The focus of this article collection is to explore the utility of new remote sensing technologies in regional applications that characterize permafrost vulnerability and the linkages between frozen ground, terrestrial ecology and hydrology in both high latitude and altitudinal regions. We are particularly interested in studies developing new data-fusion approaches or data-driven models that can integrate multi-sensor and multi-scale remote sensing to provide critical information on regional surface and soil properties closely related to permafrost vulnerability. These properties include, but are not limited to vegetation structure, soil freeze/thaw state, soil moisture, soil organic carbon content etc. Current satellite remote sensing systems are generally unable to provide information on deeper (>~ 10 cm) soils and thus cannot provide direct measurements on regional permafrost distribution; therefore, we also welcome studies combining remote sensing data with machine-learning and physical process models to obtain information on deeper soil dynamics and permafrost state. Strong spatial heterogeneity in permafrost affected landscapes is a challenge for regional assessments relying on sparse in-situ or local-scale observations. Studies that develop new “upscaling” methods that can link plot-scale observations to regional-scale (e.g., pan-arctic) assessments and help represent finer scale permafrost processes in global climate models are also encouraged.
This article collection welcomes diverse article types, including Original Research, Reviews, and Perspective Papers. We will accept contributions related to the following topics:
- New data-fusion approaches to integrate multi-sensor and multi-scale remote sensing data such as Radar and Lidar, active and passive sensors, and airborne and satellite data for better characterizing land surface properties related to permafrost vulnerability.
- New data-driven models or data-model integration approaches that can effectively use diverse datasets including satellite/airborne remote sensing, in situ measurements and other geospatial data to map regional permafrost distribution and changes; studies that can better characterize regional soil freeze/thaw state and soil moisture changes at high spatial and temporal resolution in the northern high latitudes or other
- New methods to integrate local-scale observations and mechanistic models to infer permafrost variability and help interpret spatially explicit data; new upscaling studies combining diverse datasets that sample different properties at different scales and provide a holistic approach for assessing or evaluating regional permafrost vulnerability.
- Global and regional synthesis studies that demonstrate observational needs, to ensure long-term permafrost changes at regional scales are being adequately quantified, and assess socioenvironmental implications of changing permafrost-landscape conditions.
Keywords: Permafrost vulnerability, Soil Moisture, Remote Sensing, Data Fusion, Spatial Upscaling
Important Note: All contributions to this Research Topic must be within the scope of the section and journal to which they are submitted, as defined in their mission statements.
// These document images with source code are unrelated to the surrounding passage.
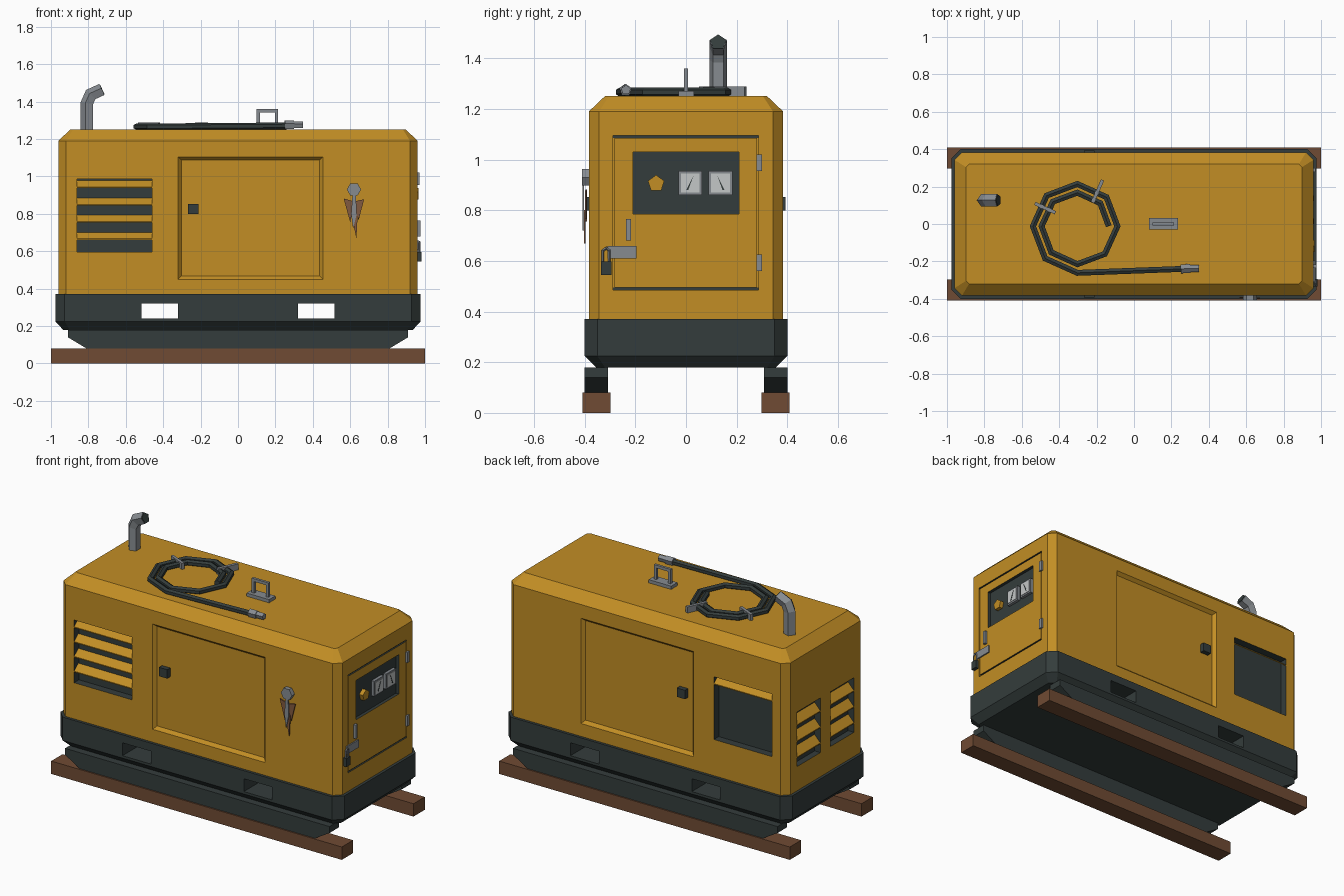
import bpy, bmesh, math
from mathutils import Vector

if "Cube" in bpy.data.objects:
    bpy.data.objects.remove(bpy.data.objects["Cube"])


def material(name, r, g, b):
    m = bpy.data.materials.new(name)
    m.use_nodes = True
    m.diffuse_color = (r, g, b, 1)
    m.node_tree.nodes["Principled BSDF"].inputs["Base Color"].default_value = (r, g, b, 1)
    return m


YELLOW = material("yellow paint", 0.54, 0.27, 0.018)
DARK = material("dark grey paint", 0.034, 0.046, 0.045)
STEEL = material("steel", 0.24, 0.26, 0.28)
WOOD = material("brown wood", 0.16, 0.07, 0.033)
RUST = material("rusty brown", 0.22, 0.1, 0.05)
PALE = material("pale dial", 0.55, 0.57, 0.57)


def loft(name, rings, mat):
    """Skin a stack of equal-length rings and cap both ends."""
    bm = bmesh.new()
    vs = [[bm.verts.new(p) for p in ring] for ring in rings]
    n = len(vs[0])
    for a, b in zip(vs, vs[1:]):
        for i in range(n):
            j = (i + 1) % n
            bm.faces.new((a[i], a[j], b[j], b[i]))
    bm.faces.new(vs[0])
    bm.faces.new(vs[-1])
    bmesh.ops.recalc_face_normals(bm, faces=bm.faces)
    me = bpy.data.meshes.new(name)
    bm.to_mesh(me)
    bm.free()
    me.materials.append(mat)
    ob = bpy.data.objects.new(name, me)
    bpy.context.collection.objects.link(ob)
    return ob


def box(name, x, y, z, mat):
    rings = [[(x[0], y[0], h), (x[1], y[0], h), (x[1], y[1], h), (x[0], y[1], h)] for h in z]
    return loft(name, rings, mat)


def extrude(name, profile, axis, span, mat):
    """Extrude a 2D profile (other axis, z) along x or y."""
    if axis == "x":
        return loft(name, [[(s, a, z) for a, z in profile] for s in span], mat)
    return loft(name, [[(a, s, z) for a, z in profile] for s in span], mat)


def chamfered(hx, hy, c, z):
    pts = [(hx, hy - c), (hx - c, hy), (c - hx, hy), (-hx, hy - c)]
    return [(x, y, z) for x, y in pts + [(-x, -y) for x, y in pts]]


def tube(name, path, r, n, normal, mat, turn=0.0):
    """Sweep an n-sided section along a path lying in a plane."""
    path, normal = [Vector(p) for p in path], Vector(normal)
    rings = []
    for i, p in enumerate(path):
        d0 = (p - path[max(i - 1, 0)]).normalized()
        d1 = (path[min(i + 1, len(path) - 1)] - p).normalized()
        t = (d0 + d1).normalized()
        miter = 1 / max(t.dot(d1), t.dot(d0), 0.5)
        side = t.cross(normal) * miter
        angles = [turn + math.tau * k / n for k in range(n)]
        rings.append([p + r * (math.cos(a) * normal + math.sin(a) * side) for a in angles])
    return loft(name, rings, mat)


def cut(target, cutters):
    """Subtract the cutters, keeping their colours on the cut faces."""
    for c in cutters:
        c.hide_render = True
        m = target.modifiers.new("cut", "BOOLEAN")
        m.operation, m.solver, m.object = "DIFFERENCE", "EXACT", c
        m.material_mode = "TRANSFER"
    bpy.context.view_layer.update()
    done = target.evaluated_get(bpy.context.evaluated_depsgraph_get())
    me = bpy.data.meshes.new_from_object(done)
    target.modifiers.clear()
    target.data = me
    for c in cutters:
        bpy.data.objects.remove(c)


HX, HY = 0.96, 0.383

# Timber bearers and steel skids
for side, tag in ((-1, "front"), (1, "back")):
    box(tag + "_timber", (-1, 1), sorted((side * 0.297, side * 0.408)), (0, 0.08), WOOD)
    half = [(0.81, 0.08), (0.91, 0.14), (0.91, 0.18)]
    profile = half + [(-x, z) for x, z in reversed(half)]
    extrude(tag + "_skid", profile, "y", (side * 0.308, side * 0.4), DARK)

# Base tray with fork pockets
base = loft("base_tray", [chamfered(0.935, 0.355, 0.035, 0.18), chamfered(0.977, 0.4, 0.05, 0.225),
                          chamfered(0.977, 0.4, 0.05, 0.37)], DARK)
cut(base, [box("pocket_cutter", sorted((s * 0.32, s * 0.515)), (-1, 1), (0.24, 0.32), DARK)
           for s in (-1, 1)])

# Canopy with recessed side doors, vents and control panel
canopy = loft("canopy", [chamfered(HX, HY, 0.04, 0.37), chamfered(HX, HY, 0.04, 1.19),
                         chamfered(0.898, 0.32, 0.016, 1.25)], YELLOW)
cutters = []
VENTS = ((0.05, 0.28), (-0.28, -0.05))
for s in (-1, 1):
    rings = []
    for y, e in ((HY + 0.02, -0.018), (HY - 0.02, 0.018)):
        x0, x1, z0, z1 = -0.32 + e, 0.455 - e, 0.45 + e, 1.105 - e
        rings.append([(x0, s * y, z0), (x1, s * y, z0), (x1, s * y, z1), (x0, s * y, z1)])
    cutters.append(loft("door_cutter", rings, YELLOW))
    cutters.append(box("vent_cutter", (-0.86, -0.46), sorted((s * 0.335, s * 0.45)), (0.595, 0.985), DARK))
for span in VENTS:
    cutters.append(box("end_vent_cutter", (-1.1, -HX + 0.04), span, (0.52, 0.86), DARK))
cutters.append(box("panel_cutter", (HX - 0.02, 1.1), (-0.21, 0.21), (0.785, 1.03), DARK))
for z in (0.485, 1.085):
    cutters.append(box("gap_cutter", (HX - 0.01, 1.1), (-0.289, 0.287), (z, z + 0.009), DARK))
for y in (-0.289, 0.281):
    cutters.append(box("gap_cutter", (HX - 0.01, 1.1), (y, y + 0.006), (0.494, 1.085), YELLOW))
cut(canopy, cutters)


# Sloping vent slats
def slat(name, axis, span, surface, top, drop):
    inner = surface - math.copysign(0.042, surface)
    profile = [(inner, top), (surface, top - drop), (surface, top - drop - 0.006), (inner, top - 0.006)]
    extrude(name, profile, axis, span, YELLOW)


for i in range(4):
    slat("front_vent_slat", "x", (-0.86, -0.46), -HY, 0.977 - 0.092 * i, 0.034)
slat("back_vent_slat", "x", (-0.86, -0.46), HY, 0.977, 0.034)
for span in VENTS:
    for i in range(3):
        slat("end_vent_slat", "y", span, -HX, 0.825 - 0.1 * i, 0.045)

# Side door handles
for s in (-1, 1):
    box("side_door_handle", (-0.268, -0.212), sorted((s * 0.355, s * 0.393)), (0.798, 0.853), DARK)

# Control panel: knob and two dials with needles
FLOOR = HX - 0.022
tube("panel_knob", [(FLOOR, -0.118, 0.905), (0.965, -0.118, 0.905)], 0.034, 5, (0, 0, 1), YELLOW)
for y, lean in ((0.017, 0.012), (0.136, -0.012)):
    box("dial_case", (FLOOR, 0.958), (y - 0.047, y + 0.047), (0.86, 0.955), STEEL)
    box("dial_face", (0.957, 0.961), (y - 0.037, y + 0.037), (0.87, 0.945), PALE)
    needle = [(y - lean - 0.004, 0.88), (y - lean + 0.004, 0.88), (y + lean, 0.935)]
    extrude("dial_needle", needle, "x", (0.96, 0.963), DARK)

# End door hinges, latch, hasp and padlock
for z in (0.56, 0.955):
    box("hinge", (0.95, 0.971), (0.278, 0.3), (z, z + 0.065), STEEL)
box("latch_handle", (0.95, 0.976), (-0.236, -0.217), (0.68, 0.765), STEEL)
box("hasp", (0.955, 0.968), (-0.31, -0.195), (0.61, 0.658), STEEL)
box("padlock_body", (0.96, 0.982), (-0.335, -0.295), (0.545, 0.597), DARK)
tube("padlock_shackle", [(0.971, -0.328, 0.595), (0.971, -0.328, 0.64), (0.971, -0.315, 0.65),
                         (0.971, -0.302, 0.64), (0.971, -0.302, 0.595)], 0.005, 4, (1, 0, 0), STEEL)

# Front lock with a hanging bunch of keys
tube("key_lock", [(0.62, -0.375, 0.93), (0.62, -0.41, 0.93)], 0.038, 6, (1, 0, 0), STEEL)
KEYS = (("left_key", [(0.565, 0.882), (0.622, 0.865), (0.6, 0.755)], 0.39, RUST),
        ("right_key", [(0.618, 0.865), (0.674, 0.878), (0.645, 0.765)], 0.393, RUST),
        ("lower_key", [(0.605, 0.8), (0.64, 0.8), (0.633, 0.668)], 0.396, RUST),
        ("middle_key", [(0.612, 0.9), (0.63, 0.9), (0.635, 0.8), (0.615, 0.72), (0.605, 0.8)], 0.402, STEEL))
for name, profile, y, mat in KEYS:
    extrude(name, profile, "y", (-y, -y - 0.006), mat)

# Exhaust pipe with a dark mouth
pipe = [(-0.805, 0.127, 1.24), (-0.805, 0.127, 1.39), (-0.785, 0.127, 1.435), (-0.728, 0.127, 1.461)]
tube("exhaust_pipe", pipe, 0.036, 5, (0, 1, 0), STEEL, math.pi / 2)
end = Vector(pipe[3])
step = (end - Vector(pipe[2])).normalized() * 0.004
tube("exhaust_mouth", [end, end + step], 0.033, 5, (0, 1, 0), DARK, math.pi / 2)

# Coiled cable with a loose end and plug
coil = []
for i in range(15):
    a, r = math.tau * i / 8, 0.168 + 0.0058 * i
    coil.append((-0.303 + r * math.cos(a), -0.012 + r * math.sin(a), 1.266))
tube("coiled_cable", coil + [(0.26, -0.24, 1.27)], 0.018, 6, (0, 0, 1), DARK)
tube("plug_body", [(0.25, -0.24, 1.274), (0.3, -0.238, 1.274)], 0.025, 5, (0, 0, 1), STEEL)
tube("plug_tip", [(0.3, -0.238, 1.274), (0.347, -0.237, 1.274)], 0.02, 5, (0, 0, 1), STEEL)

# Straps across the cable
for a, b in (((-0.53, 0.11), (-0.42, 0.06)), ((-0.222, 0.115), (-0.168, 0.235))):
    a, b = Vector((*a, 1.25)), Vector((*b, 1.25))
    side = (b - a).cross(Vector((0, 0, 1))).normalized() * 0.009
    foot = [a - side, b - side, b + side, a + side]
    loft("cable_strap", [foot, [p + Vector((0, 0, 0.038)) for p in foot]], STEEL)

# Lifting bracket
box("lifting_plate", (0.08, 0.235), (-0.03, 0.032), (1.245, 1.27), STEEL)
for x in (0.1, 0.198):
    box("lifting_post", (x, x + 0.017), (-0.008, 0.008), (1.27, 1.342), STEEL)
box("lifting_bar", (0.1, 0.215), (-0.008, 0.008), (1.342, 1.36), STEEL)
Frontiers reserves the right to guide an out-of-scope manuscript to a more suitable section or journal at any stage of peer review.